Virginia Brother: “Virginia Brother” is about my little brother, Ryan. He’s a Firefighter and EMS worker in Roanoke, Virginia. This tune talks about our fights as kids pulling us apart, but our family bond keeping us together. He’s selfless and works hard for his community and I’m constantly inspired to write songs about him.
Undone: Can this be the dramatic, self actualization ballad of the album? I felt like I needed to come undone, unravel, and start over from stitch #1. I realized that I was limiting myself creatively and professionally and I was really into crocheting at the time.
Don’t Leave Me In The Dark: One of the oldest tunes on the album, I wrote this over the course of 2010 when I experienced three hasty romances and had just figured out I had synesthesia. Verse one is about King: a hopeful, naive partner who is boastful about his accomplishments. King is warm and red, but he doesn’t see me. In the second verse, I’m longing for Jack, who is cold, dark, and uninterested. He doesn’t need me or my “green eyes” (wrong color) and I’m willing to settle for his un-affection. Verse three features Maybe, who’s forward thinking and family oriented, with political aspirations, but he wants to use me as a stepping stone. This tune explores trial and error in relationships plus the color sensations I experienced with each attempt.
Whatever U Like: This began as a love song to an unrequited love, but ended as a love song to myself. I was thinking about how we consciously and unconsciously choose which parts of ourselves we “keep”. I had color on the brain – I like to think of myself as cool blue and collected, so that’s what I wanted to hold onto.
Hatching of Romance: “Hatching of Romance” is about opening up and giving new love a chance to grow. I noticed myself squashing a budding fling before it even saw the light of day. In verse two I admit that I’ve been the one keeping love away and that it’s been trying to catch my eye all along.
Wherever You Are: This song came about after a conversation with my Mom. I was on a late-night drive back from some show in Richmond, Virginia and I called her to break the news that I wanted to move there. She said, “Honey, I’ll love you wherever you are, but I think you should move to Nashville. What does Richmond have to offer?” My mom has been one of my biggest musical influences, and she’s usually right about things, so my cognitive dissonance had to manifest somewhere.

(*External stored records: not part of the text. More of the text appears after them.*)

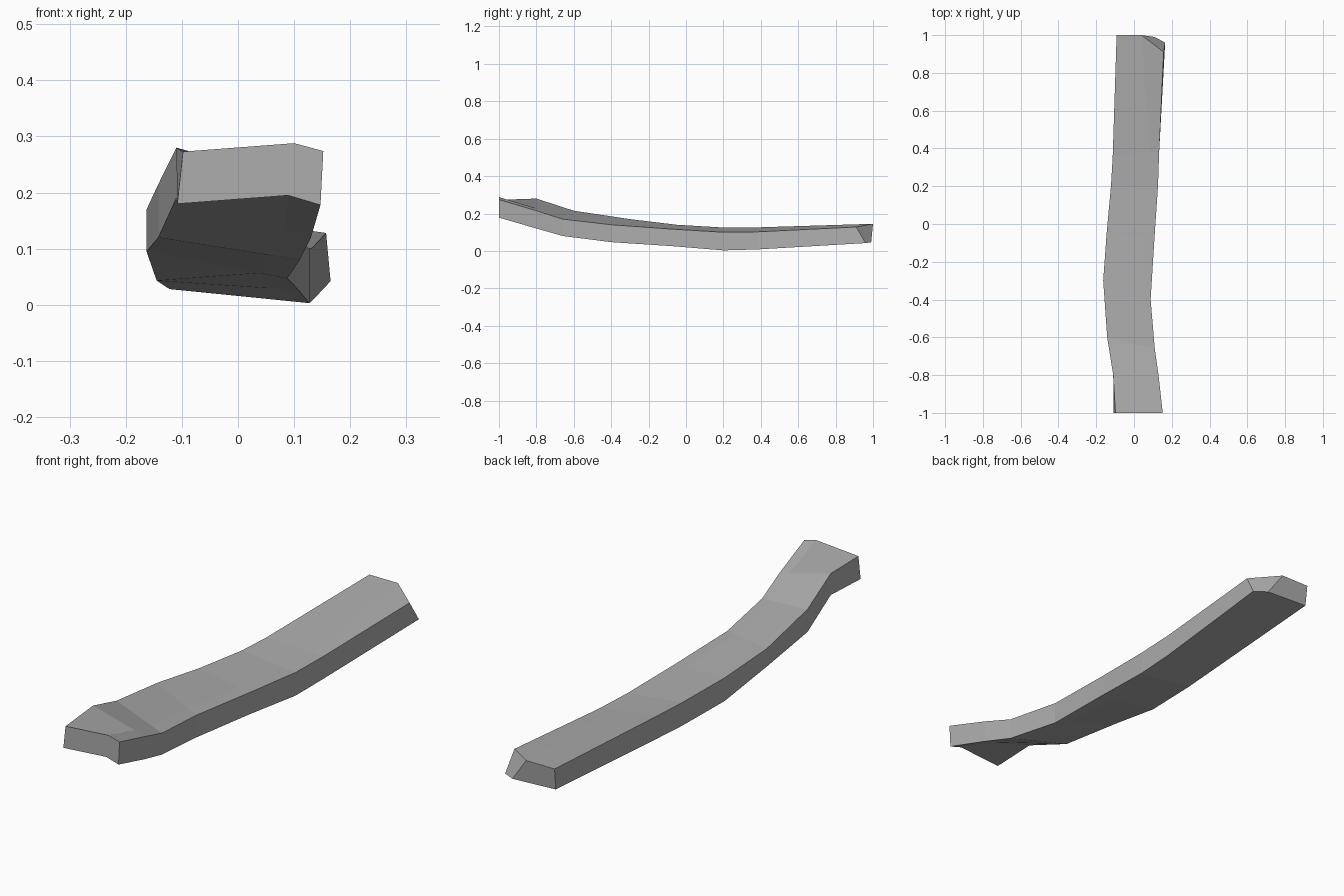
import bpy, bmesh
from mathutils import Vector

cube = bpy.data.objects.get("Cube")
if cube:
    bpy.data.objects.remove(cube)

grey = bpy.data.materials.new("plain grey")
grey.use_nodes = True
colour = (0.42, 0.42, 0.42, 1)
grey.diffuse_color = colour
grey.node_tree.nodes["Principled BSDF"].inputs["Base Color"].default_value = colour

# Long edges of the plank: x, y, top height, bottom height
left_edge = [(-.11, -.80, .28, .19), (-.142, -.60, .215, .12), (-.163, -.30, .17, .095),
             (-.145, -.05, .14, .043), (-.122, .20, .125, .028), (-.113, .35, .125, .03)]
right_edge = [(.13, -.80, .215, .12), (.11, -.66, .17, .08), (.088, -.40, .14, .047),
              (.108, -.08, .117, .026), (.127, .20, .10, .003), (.133, .38, .102, .008)]

bm = bmesh.new()


def ring(points):
    return [bm.verts.new(p) for p in points]


def section(a, b):
    """Six-point section: left, inner and right corners, top then bottom."""
    tl, bl = Vector((a[0], a[1], a[2])), Vector((a[0], a[1], a[3]))
    tr, br = Vector((b[0], b[1], b[2])), Vector((b[0], b[1], b[3]))
    return ring([tl, tl.lerp(tr, .8), tr, br, bl.lerp(br, .8), bl])


# Raised front end, bent body, and back end with one cut corner
rings = [ring([(-.098, -1, .273), (.10, -1, .288), (.152, -1, .274),
               (.147, -1, .178), (.09, -1, .195), (-.108, -1, .18)])]
rings += [section(a, b) for a, b in zip(left_edge, right_edge)]
rings.append(ring([(-.092, 1, .145), (.04, 1, .145), (.157, .91, .128),
                   (.165, .96, .042), (.11, .99, .046), (-.09, .99, .055)]))

for r, s in zip(rings, rings[1:]):
    for i in range(6):
        j = (i + 1) % 6
        bm.faces.new((r[i], r[j], s[j], s[i]))

# End faces, split at the inner corners
for r in (rings[0], rings[-1]):
    bm.faces.new((r[0], r[1], r[4], r[5]))
    bm.faces.new((r[1], r[2], r[3], r[4]))

bmesh.ops.recalc_face_normals(bm, faces=bm.faces)
mesh = bpy.data.meshes.new("bent_plank")
bm.to_mesh(mesh)
bm.free()
mesh.materials.append(grey)
plank = bpy.data.objects.new("bent_plank", mesh)
bpy.context.collection.objects.link(plank)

Just A Ghost: “Just A Ghost” is about being ghosted after a perfectly lovely first date. There were cocktails, fireplaces, a first kiss, and a plan to hang out again, but it all faded like a haunted dream. I don’t think I can tally the number of times I’ve been ghosted to date, as the event seems to be more and more commonplace. Can we just communicate when we aren’t feeling it from now on, GARRET?
Goodbye To Greenbank: As in, Greenbank, West Virginia. I wrote this tune about my high school best friend who had moved to the winding, nauseating backroads of Greenbank in 2014 and they felt so far away. They were building-out a school bus (that couldn’t exceed 45mph) so they could drive/camp their way to Portland, Oregon and the plan was to settle there – even farther away from Virginia! I wanted them to feel our friendship through a song and be reminded of the freshwater wells of our hometown. Speaking of wells, I want to add that this person has the deepest well of patience and compassion I’ve ever seen.
Yellow House Blues: This tune is about thin walls, neglected chores, and lifelong friendships. Yellow House in Belmont (Charlottesville) Virginia, was my home for three years of my 20’s. I lived there with four of my very best friends. We sang on the front porch like we didn’t have neighbors, we fought over who should do the dishes, and we held each other up when life got too heavy.